High-Risk Mechanism Design
DescriptionMechanism design concerns setting up (institutional) rules. In general, agents under a mechanism may have hidden information and take hidden actions that are unverifiable. Potential conflicts of interest require a judiciously designed mechanism to recognize those information asymmetries. Inherent to many mechanism design problems is Risk. From the incentive structure of an organization to government policies that affect consumer welfare, firm competition, or even national security, the outcome of a mechanism can be highly uncertain. Despite significant advances in mechanism design theory in the past half-century, important decisions involving high stakes and high risks are still made in practice without satisfactory guidance: the state-of-the-art mechanism design literature typically assumes that the planner and players are of quasi-linear (or risk-neutral) utility. While facilitating the analysis of various complex problems, this assumption can be overly restrictive when risks entail significant consequences for the involved parties.In this proposed research, we aim to develop a comprehensive theoretical framework that incorporates risk, and economic agents’ heterogeneous risk preferences, into considerations. A well-known difficulty in designing mechanisms beyond the quasilinear environment is to establish suitable equilibrium solutions.
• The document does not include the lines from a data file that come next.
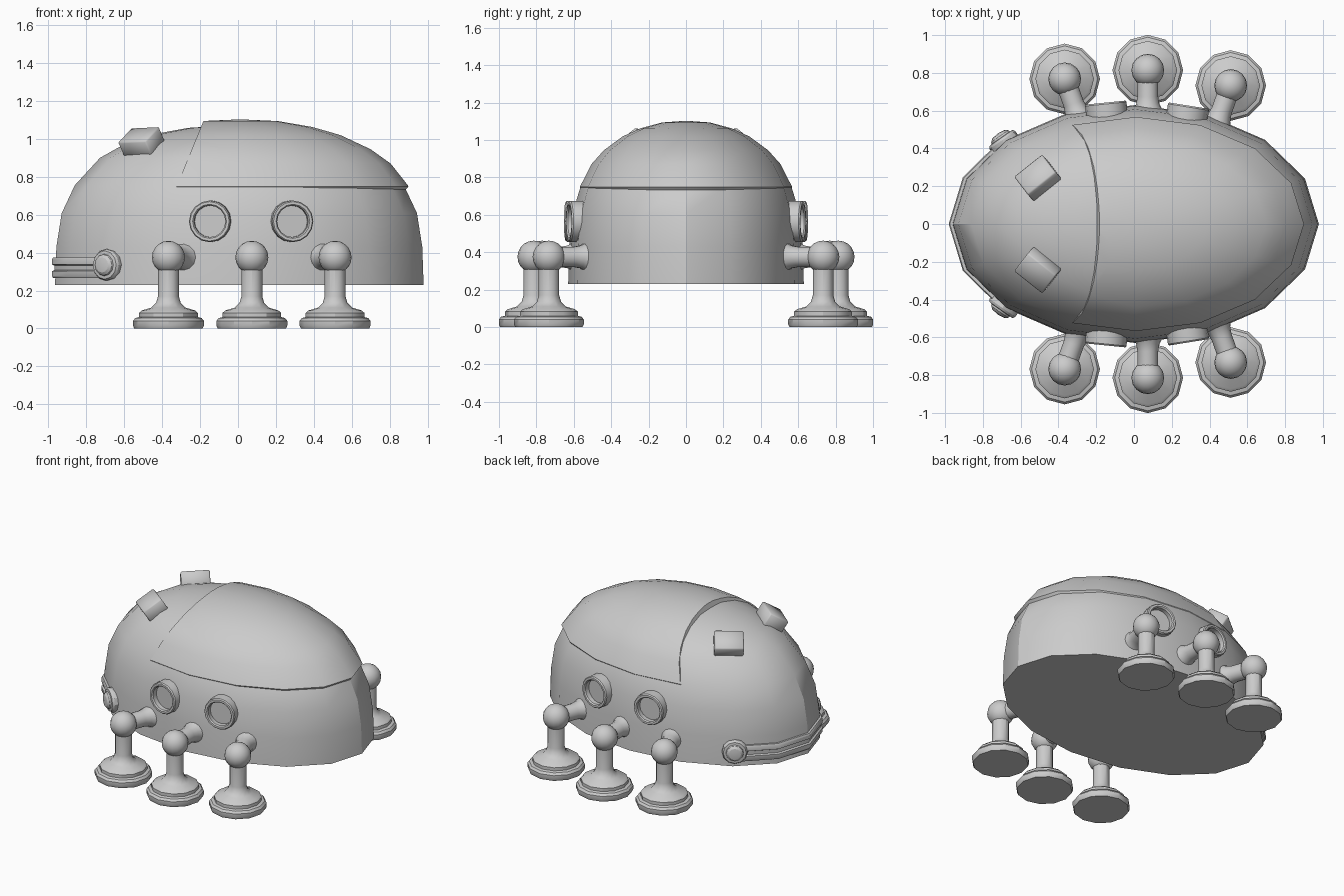
import bpy, bmesh
from math import cos, sin, pi, radians
from mathutils import Vector, Matrix

if "Cube" in bpy.data.objects:
    bpy.data.objects.remove(bpy.data.objects["Cube"])


def finish(bm, name, angle=30):
    bmesh.ops.recalc_face_normals(bm, faces=bm.faces)
    me = bpy.data.meshes.new(name)
    bm.to_mesh(me)
    bm.free()
    ob = bpy.data.objects.new(name, me)
    bpy.context.collection.objects.link(ob)
    bpy.ops.object.select_all(action='DESELECT')
    ob.select_set(True)
    bpy.context.view_layer.objects.active = ob
    bpy.ops.object.shade_smooth_by_angle(angle=radians(angle))
    return ob


def lathe(profile, segs, matrix=Matrix(), sy=1.0):
    """Revolve (radius, height) points around z; ends are closed."""
    bm = bmesh.new()
    rings = []
    for r, z in profile:
        if r == 0:
            rings.append([bm.verts.new((0, 0, z))] * segs)
        else:
            rings.append([bm.verts.new((r * cos(2 * pi * i / segs), sy * r * sin(2 * pi * i / segs), z))
                          for i in range(segs)])
    for a, b in zip(rings, rings[1:]):
        for i in range(segs):
            j = (i + 1) % segs
            bm.faces.new(list(dict.fromkeys((a[i], a[j], b[j], b[i]))))
    for (r, _), ring in ((profile[0], rings[0]), (profile[-1], rings[-1])):
        if r > 0:
            bm.faces.new(ring)
    bm.transform(matrix)
    return bm


def aim(loc, direction):
    return Matrix.Translation(loc) @ Vector(direction).to_track_quat('Z', 'Y').to_matrix().to_4x4()


# main oval body
body = [(.972, .23), (.965, .43), (.937, .608), (.868, .755), (.735, .9),
        (.61, .97), (.45, 1.025), (.27, 1.058), (0, 1.075)]
finish(lathe(body, 16, Matrix.Translation((.007, 0, 0)), .648), "body")

# raised rear wing cover, cut by a tilted plane at the front
cover = [(.86, .715), (.89, .75), (.795, .87), (.69, .945), (.53, 1.02),
         (.38, 1.063), (.2, 1.094), (0, 1.103)]
bm = lathe(cover, 16, Matrix.Translation((.01, 0, 0)), .637)
bmesh.ops.bisect_plane(bm, geom=bm.verts[:] + bm.edges[:] + bm.faces[:], plane_co=(-.18, 0, 1.1),
                       plane_no=(1, 0, -.41), clear_inner=True)
bmesh.ops.holes_fill(bm, edges=[e for e in bm.edges if e.is_boundary], sides=0)
finish(bm, "wing_cover")

# ribbed bumper wrapped around the nose, following the body facets
bm = bmesh.new()
section = [(-.03, .265), (.014, .265), (.02, .275), (.02, .302), (.008, .308), (.008, .332),
           (.02, .338), (.02, .365), (.014, .375), (-.03, .375)]
rows = []
for k in range(5):
    t = radians(135 + 22.5 * k)
    rows.append([bm.verts.new((.007 + (.968 + o) * cos(t), (.628 + o) * sin(t), z)) for o, z in section])
for a, b in zip(rows, rows[1:]):
    for i in range(len(section)):
        j = (i + 1) % len(section)
        bm.faces.new((a[i], a[j], b[j], b[i]))
bm.faces.new(rows[0])
bm.faces.new(rows[-1])
finish(bm, "nose_bumper")

foot = [(.18, 0), (.187, .015), (.187, .04), (.175, .055), (.155, .06), (.155, .082), (.14, .095),
        (.09, .11), (.065, .135), (.055, .17), (.055, .36)]
arm = [(.055, 0), (.055, .14), (.062, .18), (.08, .215), (.105, .25), (.105, .28)]
port = [(.11, -.1), (.11, .022), (.104, .03), (.09, .03), (.083, .022), (.083, -.01), (0, -.01)]
lamp = [(.083, -.06), (.083, .015), (.075, .028), (.058, .03), (.055, .04), (.04, .052), (0, .058)]

for s, side in ((-1, "right"), (1, "left")):
    # legs: stepped foot with stem, ball joint, flared arm
    for n, x, y, dx in (("front", -.367, .768, .36), ("middle", .073, .814, 0), ("rear", .512, .733, -.36)):
        finish(lathe(foot, 12, Matrix.Translation((x, s * y, 0))), f"{side}_{n}_foot")
        ball = bmesh.new()
        bmesh.ops.create_uvsphere(ball, u_segments=16, v_segments=10, radius=.087,
                                  matrix=Matrix.Translation((x, s * y, .375)))
        finish(ball, f"{side}_{n}_ball_joint")
        finish(lathe(arm, 14, aim((x, s * y, .375), (dx, -s, 0))), f"{side}_{n}_arm")
    # round side windows
    for n, x, tilt in (("front", -.147, -.1), ("rear", .285, .16)):
        y = .613 if n == "front" else .597
        finish(lathe(port, 16, aim((x, s * y, .565), (tilt, s, 0))), f"{side}_{n}_porthole")
    # head lamps
    finish(lathe(lamp, 12, aim((-.688, s * .432, .335), (-.57, s * .82, 0))), f"{side}_head_lamp")
    # slanted blocks on the head, lying on the surface
    n = Vector((-.36, s * .40, .843)).normalized()
    d = Vector((.79, s * .6, 0))
    d = (d - n * d.dot(n)).normalized()
    e = n.cross(d)
    rot = Matrix((d, e, n)).transposed().to_4x4()
    bm = bmesh.new()
    bmesh.ops.create_cube(bm, size=1, matrix=Matrix.Translation((-.505, s * .24, .975)) @ rot
                          @ Matrix.Diagonal((.19, .145, .115, 1)))
    bmesh.ops.bevel(bm, geom=bm.edges[:], offset=.008, segments=1, affect='EDGES')
    finish(bm, f"{side}_head_block", 50)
We will take a novel, dichotomous approach recognizing the fact that the risky outcome of any nontrivial mechanism typically affects some agents favorably and the others unfavorably, and that each agent’s risk preference can be contingent on these events. Characterizing heterogeneous risk preferences by the powerful tool of log-supermodularity, rather than the conventional Arrow-Pratt measures, the proposed research will contribute a tractable, new approach to addressing issues of risk in mechanism design theory.Along with the theoretical analysis, we will investigate the high-risk, high-stakes mechanisms empirically. We select two types of mechanisms frequently adopted in practice to conduct structural estimations, i.e., asset allocation and innovation-motivating mechanisms. Both of these typically involve high risks and high stakes. To overcome the non-identification characteristic of non-quasilinearity, we will inventively construct the identification sources by combining two separate behavior data of the same group.The joint work will provide an in-depth analysis of how risk and heterogeneous risk preferences affect outcomes of high-risk mechanisms, and how optimal risk sharing can make the planner and players both better off. Our anticipated results will have new and important policy implications for mechanism design problems in the real world.
|Effective start/end date||1/11/19 → …|